YOUR INSTRUCTIONS →
Scan the entries below for the word "slate". Copy out every line in which it occurs.

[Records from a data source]
════════════════════

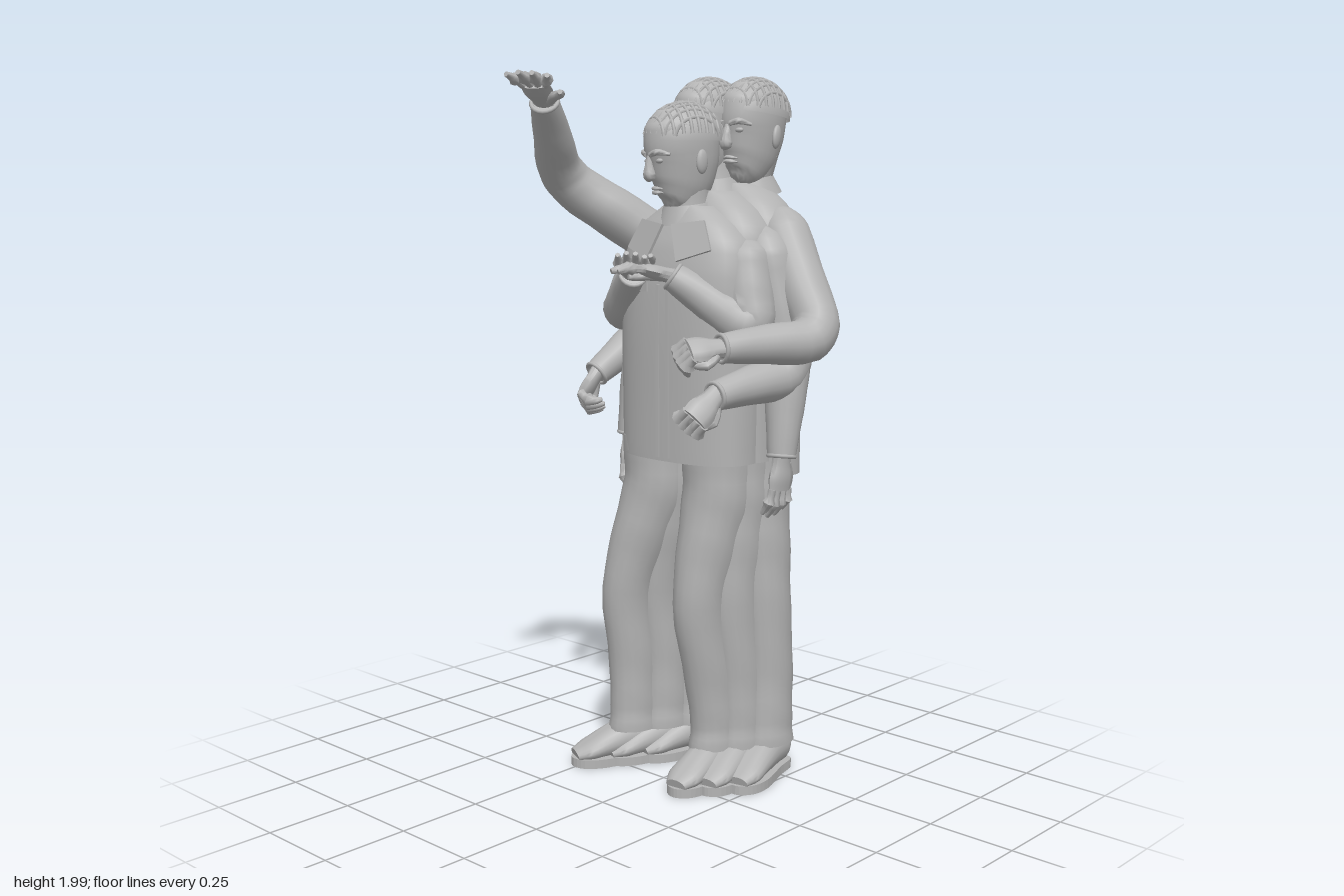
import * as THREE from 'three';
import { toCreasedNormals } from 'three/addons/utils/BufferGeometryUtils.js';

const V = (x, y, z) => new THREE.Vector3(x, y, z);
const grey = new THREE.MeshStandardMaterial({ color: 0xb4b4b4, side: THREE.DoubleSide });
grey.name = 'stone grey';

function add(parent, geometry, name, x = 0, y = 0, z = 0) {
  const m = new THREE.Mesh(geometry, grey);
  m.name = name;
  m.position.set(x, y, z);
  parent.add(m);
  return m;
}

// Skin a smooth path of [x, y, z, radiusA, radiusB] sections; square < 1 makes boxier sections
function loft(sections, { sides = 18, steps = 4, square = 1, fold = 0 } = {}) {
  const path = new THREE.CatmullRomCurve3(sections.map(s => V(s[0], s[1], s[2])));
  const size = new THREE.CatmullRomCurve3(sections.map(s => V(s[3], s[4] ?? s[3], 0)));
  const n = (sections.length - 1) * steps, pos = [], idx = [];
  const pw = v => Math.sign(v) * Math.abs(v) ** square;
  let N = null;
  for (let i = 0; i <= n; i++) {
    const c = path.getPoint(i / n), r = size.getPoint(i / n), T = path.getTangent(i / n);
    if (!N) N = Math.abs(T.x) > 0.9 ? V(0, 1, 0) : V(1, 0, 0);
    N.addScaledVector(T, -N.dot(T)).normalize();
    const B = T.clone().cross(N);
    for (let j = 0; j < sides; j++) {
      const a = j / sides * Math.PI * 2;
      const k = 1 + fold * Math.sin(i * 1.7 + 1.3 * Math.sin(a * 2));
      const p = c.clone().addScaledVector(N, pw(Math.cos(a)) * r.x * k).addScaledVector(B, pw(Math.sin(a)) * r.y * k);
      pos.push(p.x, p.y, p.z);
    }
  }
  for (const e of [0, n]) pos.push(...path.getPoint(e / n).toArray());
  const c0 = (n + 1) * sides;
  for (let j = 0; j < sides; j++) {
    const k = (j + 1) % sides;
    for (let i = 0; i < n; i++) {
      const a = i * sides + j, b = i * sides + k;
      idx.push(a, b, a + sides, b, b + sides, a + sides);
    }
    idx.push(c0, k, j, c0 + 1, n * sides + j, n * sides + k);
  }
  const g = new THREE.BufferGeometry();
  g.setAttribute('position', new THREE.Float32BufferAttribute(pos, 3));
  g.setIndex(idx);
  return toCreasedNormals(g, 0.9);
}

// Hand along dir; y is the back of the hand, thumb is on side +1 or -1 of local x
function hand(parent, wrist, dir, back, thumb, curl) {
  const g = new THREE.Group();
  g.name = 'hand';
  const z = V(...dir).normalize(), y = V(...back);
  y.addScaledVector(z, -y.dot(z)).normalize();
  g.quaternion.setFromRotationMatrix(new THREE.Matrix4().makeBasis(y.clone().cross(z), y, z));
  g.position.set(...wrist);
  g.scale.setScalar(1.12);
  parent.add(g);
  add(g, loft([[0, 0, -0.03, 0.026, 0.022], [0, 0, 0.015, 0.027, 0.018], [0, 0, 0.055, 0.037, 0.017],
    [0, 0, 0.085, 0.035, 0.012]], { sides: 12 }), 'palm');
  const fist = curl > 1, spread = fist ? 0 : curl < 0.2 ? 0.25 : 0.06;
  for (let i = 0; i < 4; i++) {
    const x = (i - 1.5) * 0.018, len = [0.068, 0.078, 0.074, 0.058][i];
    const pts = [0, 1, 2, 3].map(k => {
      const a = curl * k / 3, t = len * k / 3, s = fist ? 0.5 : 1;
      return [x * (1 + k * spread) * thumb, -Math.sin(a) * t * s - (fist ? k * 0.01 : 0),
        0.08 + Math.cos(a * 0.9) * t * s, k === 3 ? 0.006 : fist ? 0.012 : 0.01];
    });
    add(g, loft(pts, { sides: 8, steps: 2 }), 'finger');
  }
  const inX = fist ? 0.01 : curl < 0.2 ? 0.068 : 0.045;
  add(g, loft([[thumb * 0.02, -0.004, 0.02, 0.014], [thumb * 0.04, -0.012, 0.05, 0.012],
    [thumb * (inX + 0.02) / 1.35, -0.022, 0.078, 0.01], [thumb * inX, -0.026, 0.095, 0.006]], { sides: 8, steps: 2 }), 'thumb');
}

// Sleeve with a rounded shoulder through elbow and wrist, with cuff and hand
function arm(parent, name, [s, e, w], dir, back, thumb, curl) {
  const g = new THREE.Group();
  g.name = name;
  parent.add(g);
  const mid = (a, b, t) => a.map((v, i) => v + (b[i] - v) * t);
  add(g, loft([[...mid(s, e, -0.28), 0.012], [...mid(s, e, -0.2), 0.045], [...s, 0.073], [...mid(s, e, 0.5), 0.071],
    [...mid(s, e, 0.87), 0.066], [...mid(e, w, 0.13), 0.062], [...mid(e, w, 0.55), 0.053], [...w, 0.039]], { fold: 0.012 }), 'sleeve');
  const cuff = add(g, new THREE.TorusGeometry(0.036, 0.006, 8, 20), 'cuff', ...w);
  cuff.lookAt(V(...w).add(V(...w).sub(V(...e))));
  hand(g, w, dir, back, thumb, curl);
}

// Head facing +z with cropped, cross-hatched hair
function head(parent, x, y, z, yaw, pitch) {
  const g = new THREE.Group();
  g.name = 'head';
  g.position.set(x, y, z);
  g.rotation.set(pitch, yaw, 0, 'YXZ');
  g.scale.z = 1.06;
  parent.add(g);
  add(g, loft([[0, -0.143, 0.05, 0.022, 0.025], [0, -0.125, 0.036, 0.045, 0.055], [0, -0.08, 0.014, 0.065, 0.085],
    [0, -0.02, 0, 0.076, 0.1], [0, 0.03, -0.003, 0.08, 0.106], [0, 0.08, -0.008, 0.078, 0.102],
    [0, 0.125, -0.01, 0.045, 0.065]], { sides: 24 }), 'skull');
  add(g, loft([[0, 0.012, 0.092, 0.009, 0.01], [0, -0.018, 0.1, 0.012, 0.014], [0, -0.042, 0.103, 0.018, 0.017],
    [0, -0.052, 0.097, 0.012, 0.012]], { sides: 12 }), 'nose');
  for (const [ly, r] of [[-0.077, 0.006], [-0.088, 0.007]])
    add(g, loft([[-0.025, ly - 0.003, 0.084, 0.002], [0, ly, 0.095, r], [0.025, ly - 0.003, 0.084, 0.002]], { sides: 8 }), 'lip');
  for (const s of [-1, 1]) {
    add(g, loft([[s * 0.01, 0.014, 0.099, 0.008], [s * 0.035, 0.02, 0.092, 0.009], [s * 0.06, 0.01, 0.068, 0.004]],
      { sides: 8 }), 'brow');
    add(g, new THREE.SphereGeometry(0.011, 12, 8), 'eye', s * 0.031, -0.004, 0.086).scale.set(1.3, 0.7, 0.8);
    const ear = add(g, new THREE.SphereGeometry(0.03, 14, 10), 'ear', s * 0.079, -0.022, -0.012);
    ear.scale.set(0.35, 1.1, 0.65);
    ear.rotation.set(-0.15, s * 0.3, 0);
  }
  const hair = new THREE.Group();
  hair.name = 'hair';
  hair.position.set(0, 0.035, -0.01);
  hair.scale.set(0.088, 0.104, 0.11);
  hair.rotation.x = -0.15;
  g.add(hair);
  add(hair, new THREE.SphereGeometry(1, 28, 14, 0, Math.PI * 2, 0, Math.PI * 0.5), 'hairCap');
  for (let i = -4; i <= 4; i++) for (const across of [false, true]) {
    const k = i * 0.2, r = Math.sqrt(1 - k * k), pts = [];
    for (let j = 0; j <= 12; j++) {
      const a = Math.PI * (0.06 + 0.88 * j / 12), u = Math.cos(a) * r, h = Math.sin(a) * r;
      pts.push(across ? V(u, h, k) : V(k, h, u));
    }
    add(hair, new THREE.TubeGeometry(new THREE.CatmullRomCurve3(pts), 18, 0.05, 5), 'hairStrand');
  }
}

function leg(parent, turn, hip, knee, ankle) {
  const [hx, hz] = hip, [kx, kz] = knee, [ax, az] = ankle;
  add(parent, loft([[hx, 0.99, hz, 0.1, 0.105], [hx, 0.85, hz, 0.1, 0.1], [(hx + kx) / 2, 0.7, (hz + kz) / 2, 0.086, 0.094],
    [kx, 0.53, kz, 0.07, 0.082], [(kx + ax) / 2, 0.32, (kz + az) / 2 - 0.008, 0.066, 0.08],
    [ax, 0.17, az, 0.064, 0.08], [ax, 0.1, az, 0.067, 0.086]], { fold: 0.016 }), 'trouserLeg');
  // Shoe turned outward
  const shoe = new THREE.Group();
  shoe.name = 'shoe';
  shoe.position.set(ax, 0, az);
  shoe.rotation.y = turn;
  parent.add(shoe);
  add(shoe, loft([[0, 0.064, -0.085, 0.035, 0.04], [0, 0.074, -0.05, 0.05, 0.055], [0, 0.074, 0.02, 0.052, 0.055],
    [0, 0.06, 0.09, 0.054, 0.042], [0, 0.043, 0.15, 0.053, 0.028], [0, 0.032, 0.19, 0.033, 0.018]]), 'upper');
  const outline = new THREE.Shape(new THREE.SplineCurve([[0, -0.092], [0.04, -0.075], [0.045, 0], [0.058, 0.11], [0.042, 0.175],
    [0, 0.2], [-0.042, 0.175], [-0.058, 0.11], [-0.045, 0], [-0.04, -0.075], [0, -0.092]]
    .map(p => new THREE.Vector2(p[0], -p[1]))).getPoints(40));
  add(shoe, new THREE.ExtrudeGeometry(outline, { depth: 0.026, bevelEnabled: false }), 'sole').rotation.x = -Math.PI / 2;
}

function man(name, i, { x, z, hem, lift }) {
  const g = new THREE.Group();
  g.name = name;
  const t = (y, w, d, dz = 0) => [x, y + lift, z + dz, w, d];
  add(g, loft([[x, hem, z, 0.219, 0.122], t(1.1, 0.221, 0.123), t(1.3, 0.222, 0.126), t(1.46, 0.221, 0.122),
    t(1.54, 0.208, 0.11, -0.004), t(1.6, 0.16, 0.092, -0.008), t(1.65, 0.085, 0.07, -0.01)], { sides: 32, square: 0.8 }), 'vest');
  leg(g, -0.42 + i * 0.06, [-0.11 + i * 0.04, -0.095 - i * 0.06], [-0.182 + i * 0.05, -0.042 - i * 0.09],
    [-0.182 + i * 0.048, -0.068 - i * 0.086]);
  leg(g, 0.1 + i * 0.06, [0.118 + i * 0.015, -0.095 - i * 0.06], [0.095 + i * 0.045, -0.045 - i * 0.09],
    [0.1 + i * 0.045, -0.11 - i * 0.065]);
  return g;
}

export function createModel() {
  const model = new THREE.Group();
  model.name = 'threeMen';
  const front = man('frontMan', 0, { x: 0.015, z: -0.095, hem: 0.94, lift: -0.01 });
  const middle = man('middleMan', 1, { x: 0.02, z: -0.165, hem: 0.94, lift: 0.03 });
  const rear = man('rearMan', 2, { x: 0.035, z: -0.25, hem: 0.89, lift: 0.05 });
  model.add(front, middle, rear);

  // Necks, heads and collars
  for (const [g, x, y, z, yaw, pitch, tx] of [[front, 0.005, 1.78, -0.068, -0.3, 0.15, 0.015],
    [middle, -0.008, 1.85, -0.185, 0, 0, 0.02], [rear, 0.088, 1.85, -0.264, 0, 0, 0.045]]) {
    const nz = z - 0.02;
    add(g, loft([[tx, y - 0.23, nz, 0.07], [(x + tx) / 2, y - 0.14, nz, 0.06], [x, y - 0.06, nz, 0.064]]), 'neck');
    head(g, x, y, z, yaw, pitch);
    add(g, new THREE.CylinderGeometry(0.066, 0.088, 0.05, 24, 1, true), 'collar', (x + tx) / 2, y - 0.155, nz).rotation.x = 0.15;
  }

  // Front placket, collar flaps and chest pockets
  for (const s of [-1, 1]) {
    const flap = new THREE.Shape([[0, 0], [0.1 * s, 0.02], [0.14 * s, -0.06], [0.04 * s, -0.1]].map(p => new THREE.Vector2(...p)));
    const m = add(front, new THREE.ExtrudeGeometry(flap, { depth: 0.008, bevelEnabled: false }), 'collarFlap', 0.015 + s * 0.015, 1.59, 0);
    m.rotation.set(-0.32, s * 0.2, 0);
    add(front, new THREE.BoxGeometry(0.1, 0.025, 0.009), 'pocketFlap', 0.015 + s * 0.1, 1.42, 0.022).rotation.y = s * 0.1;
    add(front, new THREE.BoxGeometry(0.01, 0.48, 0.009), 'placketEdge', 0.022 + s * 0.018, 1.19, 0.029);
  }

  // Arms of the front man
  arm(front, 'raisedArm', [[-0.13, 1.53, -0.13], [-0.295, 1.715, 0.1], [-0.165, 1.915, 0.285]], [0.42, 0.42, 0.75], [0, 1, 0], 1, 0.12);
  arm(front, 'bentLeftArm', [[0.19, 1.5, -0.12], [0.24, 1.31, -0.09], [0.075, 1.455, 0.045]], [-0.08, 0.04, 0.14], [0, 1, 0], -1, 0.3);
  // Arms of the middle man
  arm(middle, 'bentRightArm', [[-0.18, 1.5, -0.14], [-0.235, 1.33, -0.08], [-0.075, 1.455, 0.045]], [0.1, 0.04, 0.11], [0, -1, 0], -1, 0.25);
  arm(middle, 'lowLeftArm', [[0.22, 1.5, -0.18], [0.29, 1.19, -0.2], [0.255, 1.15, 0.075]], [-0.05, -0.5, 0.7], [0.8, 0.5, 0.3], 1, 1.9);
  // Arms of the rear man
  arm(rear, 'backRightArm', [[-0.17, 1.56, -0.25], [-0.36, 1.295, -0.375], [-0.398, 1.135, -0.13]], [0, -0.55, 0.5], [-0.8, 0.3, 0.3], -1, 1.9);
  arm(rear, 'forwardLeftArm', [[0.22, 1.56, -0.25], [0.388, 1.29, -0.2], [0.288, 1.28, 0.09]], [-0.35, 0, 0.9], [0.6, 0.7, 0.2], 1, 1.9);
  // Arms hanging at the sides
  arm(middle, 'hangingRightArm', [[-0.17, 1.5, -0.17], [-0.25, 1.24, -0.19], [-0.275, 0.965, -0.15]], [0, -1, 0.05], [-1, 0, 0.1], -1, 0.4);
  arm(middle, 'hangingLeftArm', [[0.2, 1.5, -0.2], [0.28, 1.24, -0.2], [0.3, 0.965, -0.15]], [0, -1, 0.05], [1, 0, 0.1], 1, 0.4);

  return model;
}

════════════════════

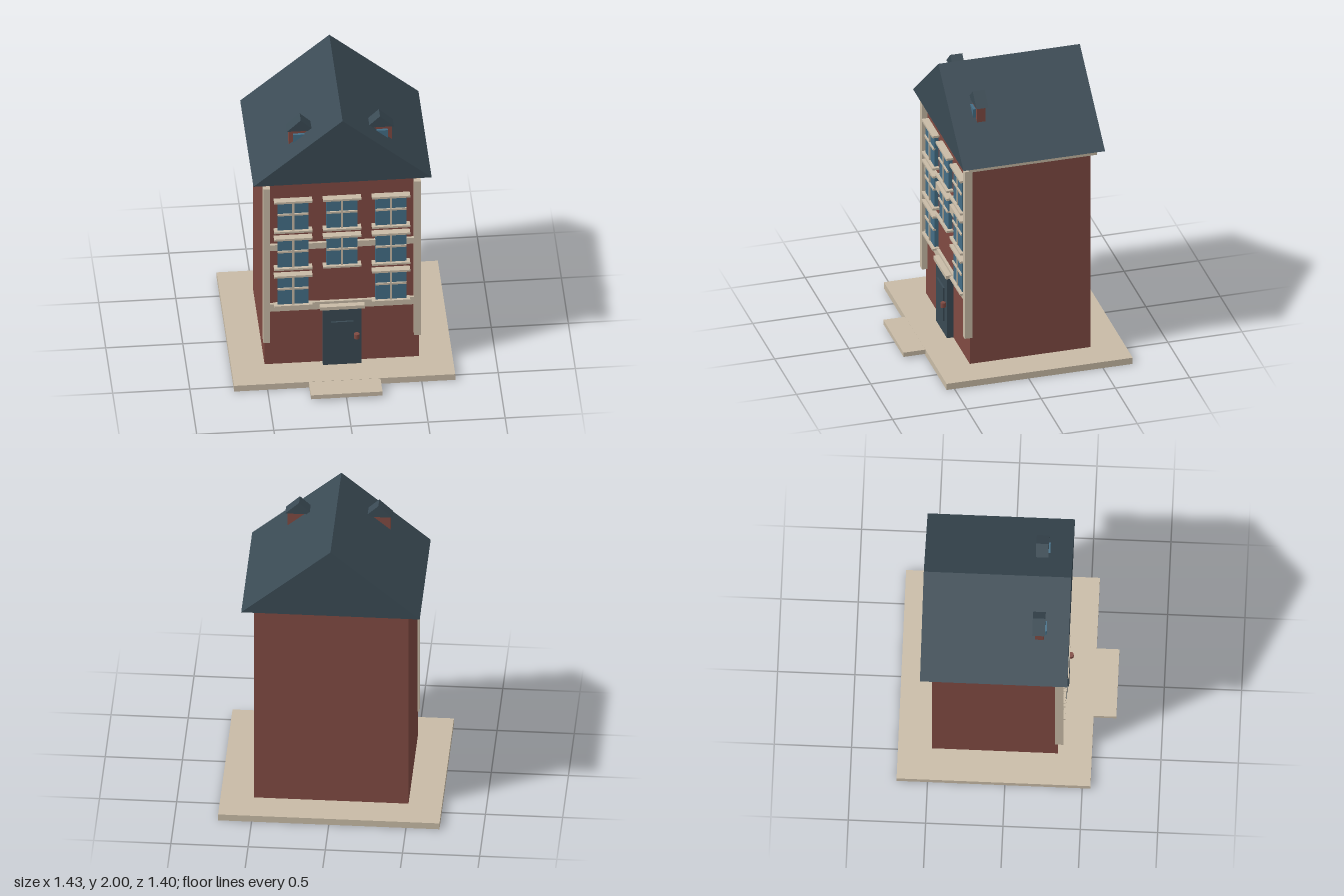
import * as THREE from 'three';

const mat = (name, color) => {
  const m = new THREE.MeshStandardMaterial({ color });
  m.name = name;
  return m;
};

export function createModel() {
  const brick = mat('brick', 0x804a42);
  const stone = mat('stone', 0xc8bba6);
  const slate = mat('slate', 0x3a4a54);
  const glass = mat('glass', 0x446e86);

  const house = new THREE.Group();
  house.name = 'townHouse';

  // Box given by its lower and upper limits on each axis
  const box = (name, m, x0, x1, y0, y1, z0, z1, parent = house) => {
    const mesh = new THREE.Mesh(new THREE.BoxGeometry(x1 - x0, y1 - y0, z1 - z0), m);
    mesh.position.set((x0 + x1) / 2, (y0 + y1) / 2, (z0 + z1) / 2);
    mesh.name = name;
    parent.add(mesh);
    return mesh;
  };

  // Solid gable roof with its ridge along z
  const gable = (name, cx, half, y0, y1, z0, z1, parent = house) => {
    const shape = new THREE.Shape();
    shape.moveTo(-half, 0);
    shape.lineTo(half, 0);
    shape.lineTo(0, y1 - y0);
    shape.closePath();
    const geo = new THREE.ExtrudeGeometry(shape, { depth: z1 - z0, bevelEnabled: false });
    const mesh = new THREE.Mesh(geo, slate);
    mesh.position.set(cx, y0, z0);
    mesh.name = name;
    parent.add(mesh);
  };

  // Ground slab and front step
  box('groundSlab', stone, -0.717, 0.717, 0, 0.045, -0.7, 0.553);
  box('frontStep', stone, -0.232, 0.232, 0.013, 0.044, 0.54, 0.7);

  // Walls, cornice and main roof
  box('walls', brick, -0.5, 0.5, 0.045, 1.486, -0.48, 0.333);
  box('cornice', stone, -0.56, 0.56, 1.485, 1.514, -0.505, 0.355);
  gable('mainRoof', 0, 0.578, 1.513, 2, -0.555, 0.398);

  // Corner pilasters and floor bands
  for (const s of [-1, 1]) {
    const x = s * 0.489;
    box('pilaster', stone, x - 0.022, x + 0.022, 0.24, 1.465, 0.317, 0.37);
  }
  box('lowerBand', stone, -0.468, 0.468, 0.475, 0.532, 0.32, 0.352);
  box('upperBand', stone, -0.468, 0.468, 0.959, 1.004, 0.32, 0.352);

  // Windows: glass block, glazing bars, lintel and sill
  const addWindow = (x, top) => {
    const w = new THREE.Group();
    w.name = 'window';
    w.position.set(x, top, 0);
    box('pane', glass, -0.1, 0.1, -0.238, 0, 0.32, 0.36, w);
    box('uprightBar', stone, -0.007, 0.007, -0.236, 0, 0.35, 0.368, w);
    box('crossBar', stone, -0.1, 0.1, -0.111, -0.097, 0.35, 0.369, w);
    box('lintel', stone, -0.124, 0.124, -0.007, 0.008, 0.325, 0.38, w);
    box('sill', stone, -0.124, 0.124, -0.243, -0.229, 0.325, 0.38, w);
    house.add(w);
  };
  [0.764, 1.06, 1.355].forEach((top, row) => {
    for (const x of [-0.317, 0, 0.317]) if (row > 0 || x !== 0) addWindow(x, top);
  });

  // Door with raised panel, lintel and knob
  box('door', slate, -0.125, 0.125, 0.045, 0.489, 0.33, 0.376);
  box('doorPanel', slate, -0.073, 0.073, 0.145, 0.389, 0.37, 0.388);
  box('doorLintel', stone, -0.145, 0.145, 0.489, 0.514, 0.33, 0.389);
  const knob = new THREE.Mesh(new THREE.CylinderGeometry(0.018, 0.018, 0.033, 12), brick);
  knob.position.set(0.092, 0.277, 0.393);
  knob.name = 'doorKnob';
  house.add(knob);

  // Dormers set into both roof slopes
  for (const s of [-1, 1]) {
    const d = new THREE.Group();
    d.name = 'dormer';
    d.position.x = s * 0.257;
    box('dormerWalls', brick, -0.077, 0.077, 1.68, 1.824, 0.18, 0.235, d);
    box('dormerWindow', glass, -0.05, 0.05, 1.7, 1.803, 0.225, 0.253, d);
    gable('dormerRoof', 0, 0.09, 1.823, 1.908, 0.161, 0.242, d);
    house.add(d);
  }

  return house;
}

════════════════════

ANSWER SPACE →
  const slate = mat('slate', 0x3a4a54);
    const mesh = new THREE.Mesh(geo, slate);
  box('door', slate, -0.125, 0.125, 0.045, 0.489, 0.33, 0.376);
  box('doorPanel', slate, -0.073, 0.073, 0.145, 0.389, 0.37, 0.388);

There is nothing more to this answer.